Canada has defended its decision to buy second-hand submarines after a crewman died from injuries sustained on one of the vessels that had broken down.
The HMCS Chicoutimi came into service on Saturday
The HMCS Chicoutimi was on its maiden voyage after being handed over to the Canadian navy when a fire broke out.
The Liberal government has been accused of ignoring a number of serious technical problems with four submarines it bought from Britain.
It says fire is a routine risk on all of the navy's ships and submarines.
Prime Minister Paul Martin announced the sailor's death in parliament, which observed a moment of silence.
Earlier, his minority Liberal government was accused of wasting the C$900m ($720m) it has paid to buy and refurbish the submarines.
Described by the navy as a good buy in 2002, the vessels were bought for C$750m in 1998 after being decommissioned by the British navy when it decided to switch to an all-nuclear fleet.
All have been beset by problems and none are currently in commission.
As well as cracks, leaks and rusty valves, a report in the Times last month suggested that one of the submarines had "a dent the size of a large pizza".
The HMCS Chicoutimi was left drifting in the Atlantic
The HMCS Chicoutimi is thought to have been stripped for parts in an attempt to get the three other submarines working.
"It's not the case we've just had a few problems.
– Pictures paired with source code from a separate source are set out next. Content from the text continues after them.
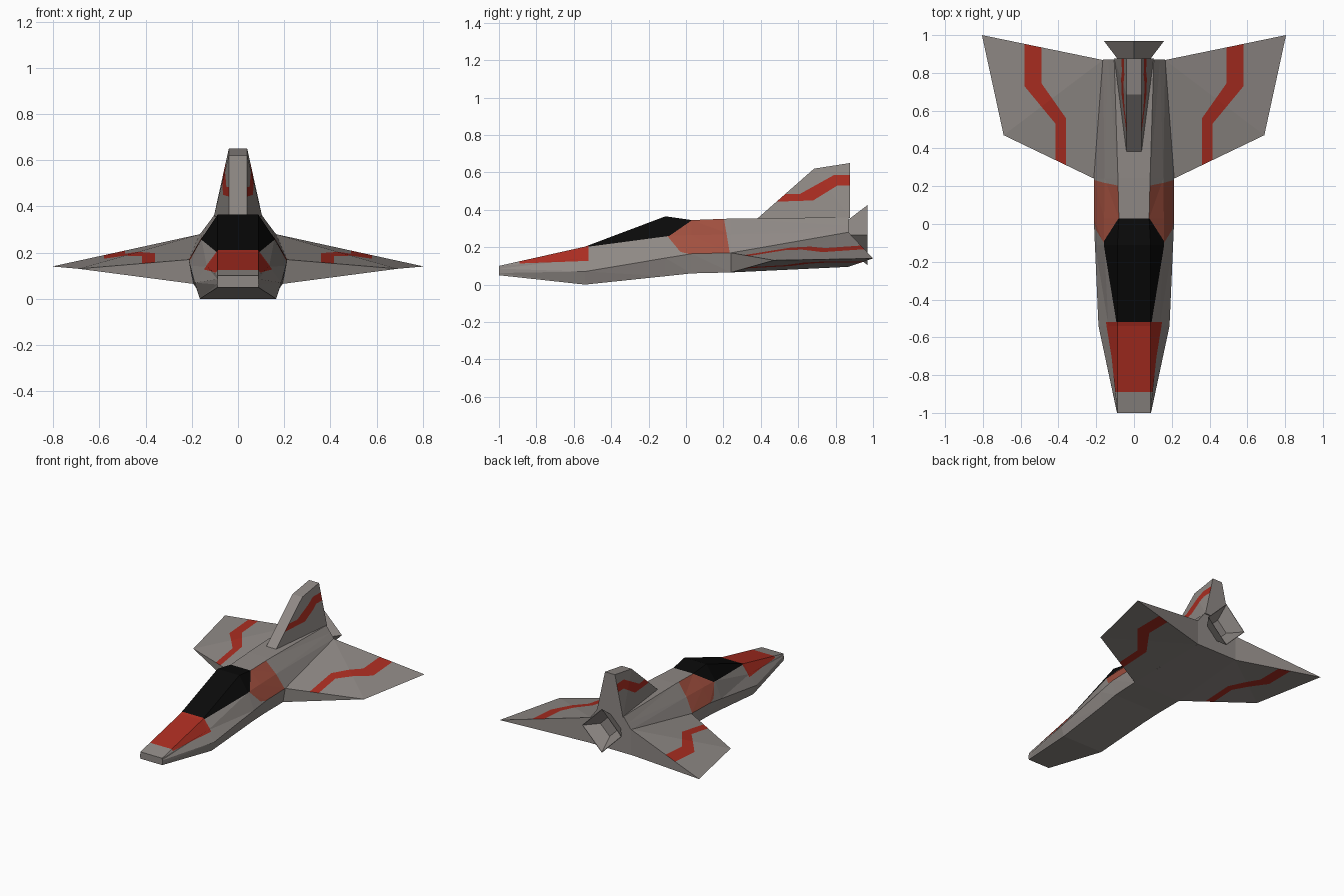
import bpy, bmesh
from mathutils import Vector

if "Cube" in bpy.data.objects:
    bpy.data.objects.remove(bpy.data.objects["Cube"])


def material(name, rgb):
    m = bpy.data.materials.new(name)
    m.diffuse_color = (*rgb, 1)
    m.use_nodes = True
    m.node_tree.nodes["Principled BSDF"].inputs["Base Color"].default_value = m.diffuse_color
    return m


MATS = [material("hull grey", (.275, .25, .235)),
        material("red paint", (.40, .026, .015)),
        material("faded red", (.36, .08, .05)),
        material("black canopy", (.003, .003, .003))]
GREY, RED, FADED, BLACK = range(4)


def skin(rings, cap_start=True, cap_end=True):
    """Join rings of points into a faceted skin."""
    bm = bmesh.new()
    vs = [[bm.verts.new(p) for p in r] for r in rings]
    n = len(vs[0])
    for a, b in zip(vs, vs[1:]):
        for i in range(n):
            j = (i + 1) % n
            bm.faces.new((a[i], a[j], b[j], b[i]))
    if cap_start:
        bm.faces.new(vs[0])
    if cap_end:
        bm.faces.new(vs[-1][::-1])
    bmesh.ops.triangulate(bm, faces=bm.faces[:])
    bmesh.ops.recalc_face_normals(bm, faces=bm.faces[:])
    return bm


def paint(bm, poly, axes, mat, allowed):
    """Cut a convex outline, projected on two axes, into the skin and colour it."""
    u, v = axes
    edges = list(zip(poly, poly[1:] + poly[:1]))
    for (a, b), (c, d) in edges:
        co, no = Vector((0, 0, 0)), Vector((0, 0, 0))
        co[u], co[v], no[u], no[v] = a, b, d - b, a - c
        faces = [f for f in bm.faces if allowed(f.normal)]
        geom = set(faces)
        for f in faces:
            geom.update(f.edges)
            geom.update(f.verts)
        bmesh.ops.bisect_plane(bm, geom=list(geom), plane_co=co, plane_no=no.normalized(), dist=1e-5)
        bm.normal_update()
    for f in bm.faces:
        p = f.calc_center_median()
        s = [(c - a) * (p[v] - b) - (d - b) * (p[u] - a) for (a, b), (c, d) in edges]
        if allowed(f.normal) and (min(s) > 0 or max(s) < 0):
            f.material_index = mat


def finish(bm, name):
    me = bpy.data.meshes.new(name)
    bm.to_mesh(me)
    bm.free()
    for m in MATS:
        me.materials.append(m)
    ob = bpy.data.objects.new(name, me)
    bpy.context.collection.objects.link(ob)
    return ob


# Fuselage: y, then half-section points (x, z) for top, shoulder, side, bottom
sections = [
    (-1.0, (.088, .10), (.089, .085), (.09, .062), (.088, .05)),
    (-.54, (.088, .203), (.135, .14), (.188, .07), (.165, 0)),
    (-.11, (.088, .365), (.158, .26), (.207, .142), (.18, .045)),
    (.03, (.080, .345), (.158, .265), (.213, .165), (.19, .06)),
    (.24, (.085, .353), (.155, .268), (.213, .17), (.195, .065)),
    (.87, (.105, .360), (.138, .315), (.165, .28), (.165, .095)),
]
rings = [[(x, y, z) for x, z in half] + [(-x, y, z) for x, z in half[::-1]]
         for y, *half in sections]
hull = skin(rings)
upper = lambda n: n.z > -.1 and abs(n.y) < .9
flank = lambda n: abs(n.x) > .4 and n.z > -.1
paint(hull, [(-.1, .26), (-.03, .175), (.02, .163), (.235, .163), (.2, .37), (.07, .37)],
      (1, 2), FADED, flank)
paint(hull, [(-.89, .113), (-.52, .127), (-.52, .4), (-.89, .4)], (1, 2), RED, upper)
paint(hull, [(-.52, .203), (-.09, .26), (.03, .343), (.03, .5), (-.52, .5)], (1, 2), BLACK, upper)
finish(hull, "fuselage")

# Wings: wedge from a tall root to a sharp tip edge, mirrored
wing = bmesh.new()
ft, rt, rb, fb, tf, tr = [wing.verts.new(p) for p in (
    (.211, .24, .17), (.164, .868, .28), (.164, .868, .095), (.195, .24, .065),
    (.69, .47, .13), (.805, 1.0, .14))]
for f in ((ft, tf, tr, rt), (fb, rb, tr, tf), (ft, fb, tf), (rt, tr, rb), (ft, rt, rb, fb)):
    wing.faces.new(f)
bmesh.ops.triangulate(wing, faces=wing.faces[:])
bmesh.ops.recalc_face_normals(wing, faces=wing.faces[:])
flat = lambda n: abs(n.z) > .6
for quad in ([(.36, .2), (.415, .2), (.415, .53), (.36, .56)],
             [(.36, .56), (.415, .53), (.58, .73), (.49, .745)],
             [(.49, .745), (.58, .73), (.58, .953), (.49, .935)]):
    paint(wing, quad, (0, 1), RED, flat)
ob = finish(wing, "wings")
ob.modifiers.new("mirror", 'MIRROR')

# Tail fin: narrow top and leading face, base widening to the rear
fin = skin([
    [(.04, .38, .352), (.105, .877, .355), (-.105, .877, .355), (-.04, .38, .352)],
    [(.04, .685, .62), (.04, .877, .65), (-.04, .877, .65), (-.04, .685, .62)]])
side = lambda n: abs(n.x) > .6
for quad in ([(.47, .443), (.68, .45), (.61, .485), (.52, .485)],
             [(.68, .45), (.81, .53), (.79, .585), (.61, .485)],
             [(.81, .53), (.9, .53), (.9, .585), (.79, .585)]):
    paint(fin, quad, (1, 2), RED, side)
finish(fin, "tail_fin")

# Engine nozzle: flared diamond with a recessed inside
diamond = lambda r, y: [(r, y, .265), (0, y, .265 + r), (-r, y, .265), (0, y, .265 - r)]
finish(skin([diamond(.08, .865), diamond(.16, .97), diamond(.155, .97), diamond(.075, .88)]),
       "engine_nozzle")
I think there's been some chronic problems with those submarines," said Bill Blaikie, an MP for the left-leaning New Democrats.
He said the vessels were "obviously inferior submarines", adding that "the government should be willing to be more
honest with itself about what it got itself into".
"They wanted a military capability on the cheap. This is a pattern with the Liberals," opposition Conservative MP Gordon O'Connor, a retired army general, told reporters on Tuesday.
Defence Minister Bill Graham insisted that Canada did get value for money.
"There [are] always problems with machinery," he told parliament before the news of Lt Saunders' death.
"I don't think we should abandon a successful programme because we have a setback, however serious that may be," he added.
Chief of defence staff Gen Ray Henault also defended the government's decision to buy the vessels.
"Risk is what we deal with in the Canadian forces. And this does not, in any way, diminish the value of the submarines," Gen Henault said on Wednesday.
"This [fire] is something that can occur on any submarine, indeed any vessel, aircraft or vehicle that we have," he told a news conference.